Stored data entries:
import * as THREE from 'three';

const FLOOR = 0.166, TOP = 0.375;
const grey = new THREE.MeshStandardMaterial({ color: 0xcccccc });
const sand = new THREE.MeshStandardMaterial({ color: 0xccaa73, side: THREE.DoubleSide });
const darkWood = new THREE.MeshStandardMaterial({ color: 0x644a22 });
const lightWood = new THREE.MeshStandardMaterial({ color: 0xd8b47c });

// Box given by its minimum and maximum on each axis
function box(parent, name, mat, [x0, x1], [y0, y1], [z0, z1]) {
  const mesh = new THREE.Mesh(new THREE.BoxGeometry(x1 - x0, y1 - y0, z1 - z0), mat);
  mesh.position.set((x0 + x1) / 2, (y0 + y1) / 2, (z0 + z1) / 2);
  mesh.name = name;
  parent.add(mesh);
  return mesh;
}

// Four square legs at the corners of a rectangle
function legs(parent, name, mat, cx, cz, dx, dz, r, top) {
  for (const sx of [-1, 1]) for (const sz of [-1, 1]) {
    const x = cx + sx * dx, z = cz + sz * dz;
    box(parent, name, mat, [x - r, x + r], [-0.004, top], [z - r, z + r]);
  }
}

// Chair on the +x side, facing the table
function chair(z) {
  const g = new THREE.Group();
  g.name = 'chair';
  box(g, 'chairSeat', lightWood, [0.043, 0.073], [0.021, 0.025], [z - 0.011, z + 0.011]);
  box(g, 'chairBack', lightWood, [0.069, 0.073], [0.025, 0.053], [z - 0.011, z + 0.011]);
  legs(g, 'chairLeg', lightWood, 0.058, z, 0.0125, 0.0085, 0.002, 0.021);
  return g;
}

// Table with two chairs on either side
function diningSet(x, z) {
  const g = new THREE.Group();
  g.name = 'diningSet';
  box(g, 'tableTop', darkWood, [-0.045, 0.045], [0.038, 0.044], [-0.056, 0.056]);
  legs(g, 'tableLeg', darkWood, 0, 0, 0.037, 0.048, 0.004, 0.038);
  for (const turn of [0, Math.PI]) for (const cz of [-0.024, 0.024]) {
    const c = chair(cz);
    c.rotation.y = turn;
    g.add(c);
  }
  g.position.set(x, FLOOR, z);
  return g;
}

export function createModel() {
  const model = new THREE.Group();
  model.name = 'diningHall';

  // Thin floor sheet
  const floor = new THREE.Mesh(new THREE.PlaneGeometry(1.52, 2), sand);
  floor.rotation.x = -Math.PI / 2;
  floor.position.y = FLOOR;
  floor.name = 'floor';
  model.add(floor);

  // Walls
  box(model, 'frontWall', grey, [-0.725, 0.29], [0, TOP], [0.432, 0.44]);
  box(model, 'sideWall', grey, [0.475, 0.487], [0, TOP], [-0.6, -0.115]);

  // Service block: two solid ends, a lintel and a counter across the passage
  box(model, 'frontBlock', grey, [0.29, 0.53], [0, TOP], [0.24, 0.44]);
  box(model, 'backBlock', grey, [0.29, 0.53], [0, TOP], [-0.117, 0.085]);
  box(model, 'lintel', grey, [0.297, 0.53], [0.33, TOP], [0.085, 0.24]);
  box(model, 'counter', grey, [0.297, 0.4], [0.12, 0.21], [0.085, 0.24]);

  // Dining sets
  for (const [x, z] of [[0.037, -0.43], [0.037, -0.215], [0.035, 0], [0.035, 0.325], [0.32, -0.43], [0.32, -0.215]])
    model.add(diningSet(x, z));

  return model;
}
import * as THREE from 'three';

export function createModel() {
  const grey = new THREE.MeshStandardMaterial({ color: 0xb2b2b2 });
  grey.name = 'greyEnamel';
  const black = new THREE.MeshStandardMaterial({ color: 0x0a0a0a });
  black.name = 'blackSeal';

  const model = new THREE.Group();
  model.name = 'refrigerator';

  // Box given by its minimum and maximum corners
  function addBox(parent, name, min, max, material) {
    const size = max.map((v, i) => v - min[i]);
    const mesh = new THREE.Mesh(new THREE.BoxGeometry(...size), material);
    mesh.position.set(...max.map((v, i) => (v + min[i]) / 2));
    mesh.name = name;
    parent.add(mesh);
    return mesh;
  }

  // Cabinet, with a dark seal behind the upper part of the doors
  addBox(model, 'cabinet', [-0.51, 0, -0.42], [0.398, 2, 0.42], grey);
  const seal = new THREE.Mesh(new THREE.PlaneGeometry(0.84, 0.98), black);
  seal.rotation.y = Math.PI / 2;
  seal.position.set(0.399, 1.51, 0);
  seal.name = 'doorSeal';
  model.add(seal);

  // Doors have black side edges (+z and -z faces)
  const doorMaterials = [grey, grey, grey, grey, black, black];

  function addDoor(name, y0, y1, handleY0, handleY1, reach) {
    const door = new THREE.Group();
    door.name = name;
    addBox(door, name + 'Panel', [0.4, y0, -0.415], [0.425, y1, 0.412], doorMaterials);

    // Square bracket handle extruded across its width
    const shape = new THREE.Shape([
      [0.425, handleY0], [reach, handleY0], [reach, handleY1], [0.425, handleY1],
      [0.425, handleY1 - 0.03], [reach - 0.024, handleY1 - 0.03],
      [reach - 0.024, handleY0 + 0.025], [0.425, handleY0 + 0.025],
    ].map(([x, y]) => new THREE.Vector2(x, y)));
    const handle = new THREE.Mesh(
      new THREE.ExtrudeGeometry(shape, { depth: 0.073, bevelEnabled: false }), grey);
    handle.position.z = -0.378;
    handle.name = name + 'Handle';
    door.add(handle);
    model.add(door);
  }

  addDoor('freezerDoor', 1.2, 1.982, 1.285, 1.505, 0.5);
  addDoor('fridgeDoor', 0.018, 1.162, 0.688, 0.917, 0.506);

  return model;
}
==
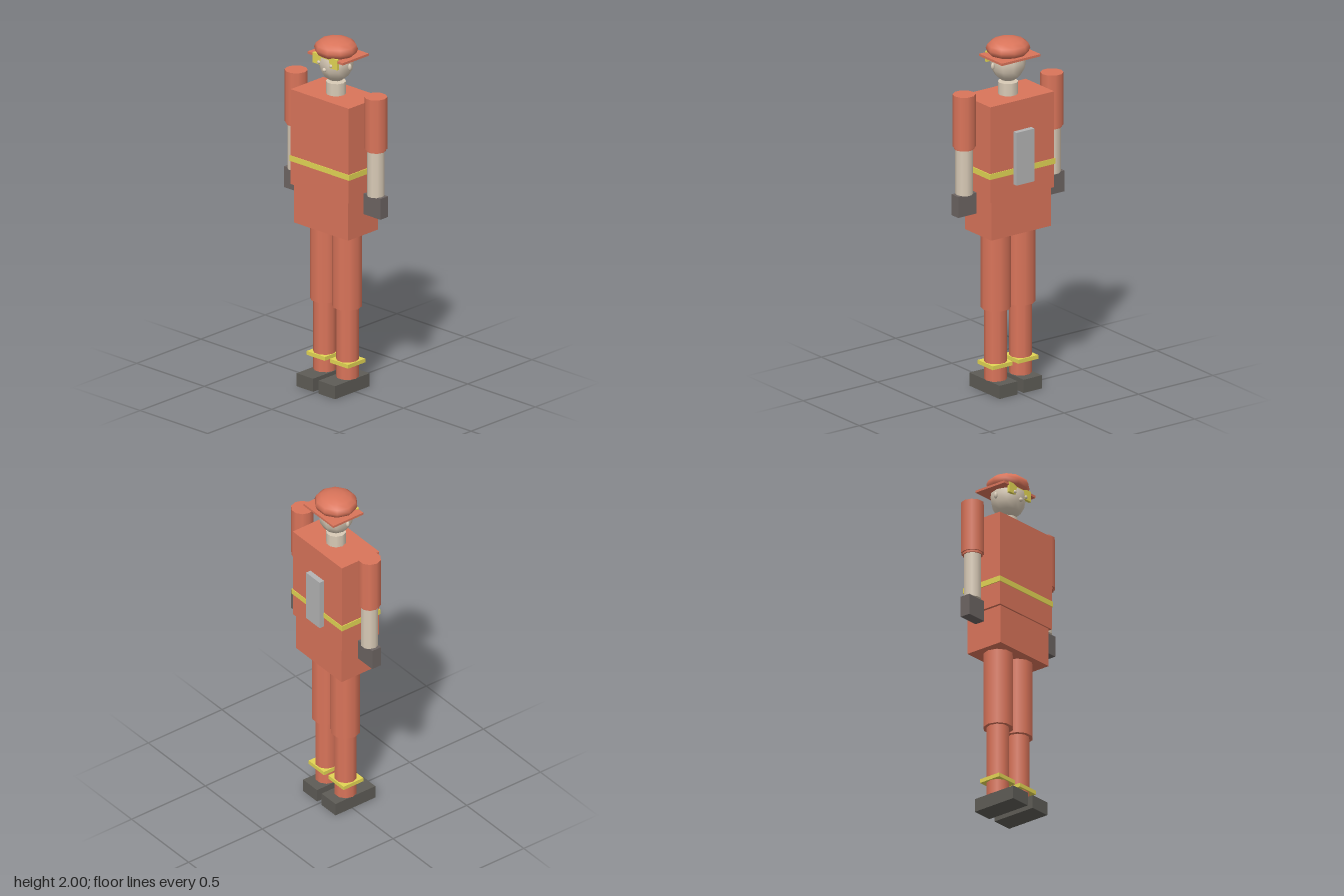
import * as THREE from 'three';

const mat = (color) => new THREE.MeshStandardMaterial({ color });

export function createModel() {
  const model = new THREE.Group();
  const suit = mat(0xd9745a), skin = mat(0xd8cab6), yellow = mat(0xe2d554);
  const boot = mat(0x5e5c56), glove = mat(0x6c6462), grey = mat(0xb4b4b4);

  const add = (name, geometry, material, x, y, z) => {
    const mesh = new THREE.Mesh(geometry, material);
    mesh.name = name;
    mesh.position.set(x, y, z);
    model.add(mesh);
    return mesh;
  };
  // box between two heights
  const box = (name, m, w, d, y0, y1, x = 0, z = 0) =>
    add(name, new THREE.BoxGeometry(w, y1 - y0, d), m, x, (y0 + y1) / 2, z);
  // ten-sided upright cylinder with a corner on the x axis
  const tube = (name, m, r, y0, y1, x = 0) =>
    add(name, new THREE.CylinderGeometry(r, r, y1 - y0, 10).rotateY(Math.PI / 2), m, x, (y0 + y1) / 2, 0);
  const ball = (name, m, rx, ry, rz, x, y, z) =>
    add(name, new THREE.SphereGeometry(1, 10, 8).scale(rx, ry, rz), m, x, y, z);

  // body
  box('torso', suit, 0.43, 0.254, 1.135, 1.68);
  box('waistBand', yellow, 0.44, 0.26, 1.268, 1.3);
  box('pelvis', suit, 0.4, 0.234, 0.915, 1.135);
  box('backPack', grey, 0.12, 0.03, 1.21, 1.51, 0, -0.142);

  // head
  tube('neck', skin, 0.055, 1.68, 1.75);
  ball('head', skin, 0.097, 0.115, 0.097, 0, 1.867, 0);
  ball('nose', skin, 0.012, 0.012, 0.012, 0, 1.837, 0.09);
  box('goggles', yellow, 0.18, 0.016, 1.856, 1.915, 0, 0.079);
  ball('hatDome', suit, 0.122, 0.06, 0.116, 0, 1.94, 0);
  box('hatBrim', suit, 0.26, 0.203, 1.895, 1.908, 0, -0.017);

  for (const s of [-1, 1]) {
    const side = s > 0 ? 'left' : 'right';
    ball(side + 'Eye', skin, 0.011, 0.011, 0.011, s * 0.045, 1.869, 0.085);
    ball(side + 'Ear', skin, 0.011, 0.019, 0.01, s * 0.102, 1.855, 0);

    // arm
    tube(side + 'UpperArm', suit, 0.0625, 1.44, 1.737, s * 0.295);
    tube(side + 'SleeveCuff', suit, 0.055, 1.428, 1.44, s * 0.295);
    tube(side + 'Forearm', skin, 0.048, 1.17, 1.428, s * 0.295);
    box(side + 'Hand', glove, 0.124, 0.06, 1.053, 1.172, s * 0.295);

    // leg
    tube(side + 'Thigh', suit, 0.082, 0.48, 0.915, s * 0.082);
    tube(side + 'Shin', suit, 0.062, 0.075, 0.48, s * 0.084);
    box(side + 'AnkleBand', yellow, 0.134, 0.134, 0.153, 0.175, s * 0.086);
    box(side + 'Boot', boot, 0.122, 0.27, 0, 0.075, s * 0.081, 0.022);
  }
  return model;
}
==
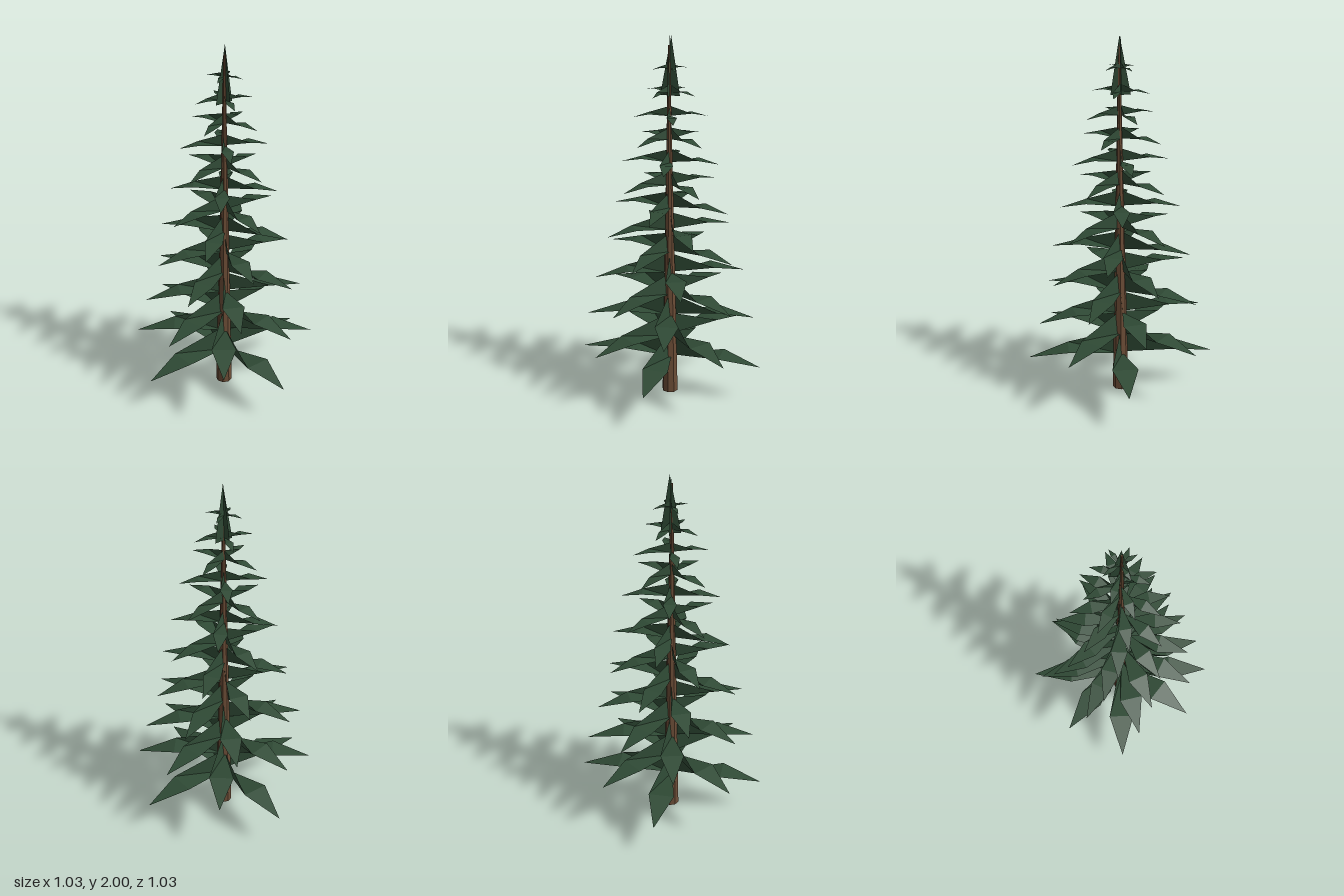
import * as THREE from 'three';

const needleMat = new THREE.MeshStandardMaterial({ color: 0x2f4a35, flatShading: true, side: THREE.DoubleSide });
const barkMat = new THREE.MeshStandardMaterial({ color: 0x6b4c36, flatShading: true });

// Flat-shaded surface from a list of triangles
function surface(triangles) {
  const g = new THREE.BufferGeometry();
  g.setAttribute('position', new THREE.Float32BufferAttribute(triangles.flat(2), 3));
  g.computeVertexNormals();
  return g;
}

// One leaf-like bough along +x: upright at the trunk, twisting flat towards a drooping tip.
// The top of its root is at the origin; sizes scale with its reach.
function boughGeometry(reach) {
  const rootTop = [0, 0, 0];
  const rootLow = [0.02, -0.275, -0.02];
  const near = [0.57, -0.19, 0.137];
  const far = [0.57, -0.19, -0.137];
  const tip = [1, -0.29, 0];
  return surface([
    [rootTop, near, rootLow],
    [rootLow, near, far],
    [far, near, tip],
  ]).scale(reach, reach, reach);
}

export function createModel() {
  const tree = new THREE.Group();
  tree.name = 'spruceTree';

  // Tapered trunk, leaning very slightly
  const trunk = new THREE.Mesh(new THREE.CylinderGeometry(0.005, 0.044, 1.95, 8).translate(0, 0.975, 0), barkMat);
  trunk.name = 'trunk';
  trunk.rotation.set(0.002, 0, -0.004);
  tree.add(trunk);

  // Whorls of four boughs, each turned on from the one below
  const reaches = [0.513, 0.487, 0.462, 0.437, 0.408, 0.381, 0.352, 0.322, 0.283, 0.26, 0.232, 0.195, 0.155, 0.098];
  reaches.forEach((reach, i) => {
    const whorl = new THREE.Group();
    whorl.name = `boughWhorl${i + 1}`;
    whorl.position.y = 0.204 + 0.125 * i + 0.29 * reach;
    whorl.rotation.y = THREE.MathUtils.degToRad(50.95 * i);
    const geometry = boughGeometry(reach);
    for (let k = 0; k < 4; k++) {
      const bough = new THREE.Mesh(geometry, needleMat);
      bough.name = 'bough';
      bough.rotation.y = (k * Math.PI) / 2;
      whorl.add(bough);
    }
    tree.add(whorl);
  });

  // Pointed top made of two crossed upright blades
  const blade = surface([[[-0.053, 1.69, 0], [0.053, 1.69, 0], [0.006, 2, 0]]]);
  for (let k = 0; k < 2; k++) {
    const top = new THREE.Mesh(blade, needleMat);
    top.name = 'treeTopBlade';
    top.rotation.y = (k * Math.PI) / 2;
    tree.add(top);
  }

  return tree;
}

*EXERCISE OBJECTIVE*
All lines above from the one with "and -z faces)" to the one with "[reach - 0.024, handleY0", inclusive, should be copied exactly, and no other lines.

*ANSWER TO THIS TASK*
  // Doors have black side edges (+z and -z faces)
  const doorMaterials = [grey, grey, grey, grey, black, black];

  function addDoor(name, y0, y1, handleY0, handleY1, reach) {
    const door = new THREE.Group();
    door.name = name;
    addBox(door, name + 'Panel', [0.4, y0, -0.415], [0.425, y1, 0.412], doorMaterials);

    // Square bracket handle extruded across its width
    const shape = new THREE.Shape([
      [0.425, handleY0], [reach, handleY0], [reach, handleY1], [0.425, handleY1],
      [0.425, handleY1 - 0.03], [reach - 0.024, handleY1 - 0.03],
      [reach - 0.024, handleY0 + 0.025], [0.425, handleY0 + 0.025],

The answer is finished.